Source texts of formatted documents -

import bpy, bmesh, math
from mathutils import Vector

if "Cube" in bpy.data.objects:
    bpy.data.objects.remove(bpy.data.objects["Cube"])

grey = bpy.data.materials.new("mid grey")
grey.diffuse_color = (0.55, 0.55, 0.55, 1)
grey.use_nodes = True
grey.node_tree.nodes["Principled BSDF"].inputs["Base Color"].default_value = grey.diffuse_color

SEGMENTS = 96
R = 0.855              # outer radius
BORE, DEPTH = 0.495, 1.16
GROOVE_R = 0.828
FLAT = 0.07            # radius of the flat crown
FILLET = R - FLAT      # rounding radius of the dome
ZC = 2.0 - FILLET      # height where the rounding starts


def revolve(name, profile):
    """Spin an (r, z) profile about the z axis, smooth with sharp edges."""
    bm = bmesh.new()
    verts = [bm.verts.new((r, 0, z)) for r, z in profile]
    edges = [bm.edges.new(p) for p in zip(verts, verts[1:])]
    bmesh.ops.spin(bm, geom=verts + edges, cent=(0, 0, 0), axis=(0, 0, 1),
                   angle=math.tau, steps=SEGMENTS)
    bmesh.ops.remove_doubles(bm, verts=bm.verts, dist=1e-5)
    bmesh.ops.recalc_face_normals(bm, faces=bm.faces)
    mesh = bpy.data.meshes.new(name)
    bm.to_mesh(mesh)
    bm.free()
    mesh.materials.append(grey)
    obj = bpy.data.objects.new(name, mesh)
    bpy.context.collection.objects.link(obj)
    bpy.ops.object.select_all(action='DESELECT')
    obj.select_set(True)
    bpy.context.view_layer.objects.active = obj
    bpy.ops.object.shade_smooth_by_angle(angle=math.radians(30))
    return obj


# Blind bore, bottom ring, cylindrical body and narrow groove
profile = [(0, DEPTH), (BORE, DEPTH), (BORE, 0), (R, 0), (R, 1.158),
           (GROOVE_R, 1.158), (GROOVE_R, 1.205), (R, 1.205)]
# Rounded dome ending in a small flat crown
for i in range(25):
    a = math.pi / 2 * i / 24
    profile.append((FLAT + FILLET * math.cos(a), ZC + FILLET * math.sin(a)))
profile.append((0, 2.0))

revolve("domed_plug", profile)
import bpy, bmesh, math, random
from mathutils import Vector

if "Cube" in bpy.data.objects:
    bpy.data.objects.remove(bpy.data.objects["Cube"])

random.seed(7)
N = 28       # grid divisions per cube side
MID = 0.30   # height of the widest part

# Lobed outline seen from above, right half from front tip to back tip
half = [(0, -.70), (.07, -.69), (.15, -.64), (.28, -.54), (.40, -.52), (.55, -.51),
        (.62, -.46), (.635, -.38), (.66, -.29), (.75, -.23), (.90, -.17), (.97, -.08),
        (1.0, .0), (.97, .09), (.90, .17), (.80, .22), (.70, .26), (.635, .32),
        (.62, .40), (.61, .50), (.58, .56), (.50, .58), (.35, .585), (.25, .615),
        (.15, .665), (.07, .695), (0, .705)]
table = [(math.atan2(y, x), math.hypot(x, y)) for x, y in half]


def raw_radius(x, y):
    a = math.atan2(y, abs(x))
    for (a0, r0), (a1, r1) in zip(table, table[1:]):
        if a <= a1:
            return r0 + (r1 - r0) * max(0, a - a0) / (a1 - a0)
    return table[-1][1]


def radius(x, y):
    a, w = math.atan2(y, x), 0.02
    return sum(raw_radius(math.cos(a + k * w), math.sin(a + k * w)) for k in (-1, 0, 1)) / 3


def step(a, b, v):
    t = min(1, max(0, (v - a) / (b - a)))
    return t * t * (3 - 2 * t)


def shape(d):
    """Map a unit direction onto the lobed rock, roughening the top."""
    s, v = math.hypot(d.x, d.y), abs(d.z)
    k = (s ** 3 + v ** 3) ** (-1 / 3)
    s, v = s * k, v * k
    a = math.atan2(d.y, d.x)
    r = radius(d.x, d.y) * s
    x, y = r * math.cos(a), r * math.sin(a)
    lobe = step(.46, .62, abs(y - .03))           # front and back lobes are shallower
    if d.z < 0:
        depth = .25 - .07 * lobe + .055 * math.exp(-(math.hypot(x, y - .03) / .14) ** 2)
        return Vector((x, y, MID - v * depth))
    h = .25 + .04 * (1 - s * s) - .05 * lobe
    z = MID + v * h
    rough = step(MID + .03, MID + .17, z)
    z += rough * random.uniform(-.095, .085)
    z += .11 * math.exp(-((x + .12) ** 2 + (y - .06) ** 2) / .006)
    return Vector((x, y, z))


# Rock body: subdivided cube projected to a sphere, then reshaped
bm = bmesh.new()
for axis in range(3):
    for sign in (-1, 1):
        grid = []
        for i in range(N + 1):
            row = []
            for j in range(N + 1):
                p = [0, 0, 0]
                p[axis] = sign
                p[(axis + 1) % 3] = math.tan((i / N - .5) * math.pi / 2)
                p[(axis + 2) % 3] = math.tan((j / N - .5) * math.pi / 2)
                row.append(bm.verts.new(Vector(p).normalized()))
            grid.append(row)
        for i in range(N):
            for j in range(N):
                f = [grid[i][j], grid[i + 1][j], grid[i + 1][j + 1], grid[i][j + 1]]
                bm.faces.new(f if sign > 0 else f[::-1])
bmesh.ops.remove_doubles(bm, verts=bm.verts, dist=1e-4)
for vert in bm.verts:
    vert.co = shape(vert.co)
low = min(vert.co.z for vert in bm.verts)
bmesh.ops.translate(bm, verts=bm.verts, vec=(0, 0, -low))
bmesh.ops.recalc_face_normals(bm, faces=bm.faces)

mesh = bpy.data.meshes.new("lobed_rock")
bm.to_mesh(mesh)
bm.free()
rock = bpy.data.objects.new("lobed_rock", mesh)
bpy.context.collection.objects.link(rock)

EXERCISE PROMPT -
Going through the entries above line by line, work out how many lines include the word "range". Only the number is required.

EXPECTED ANSWER -
6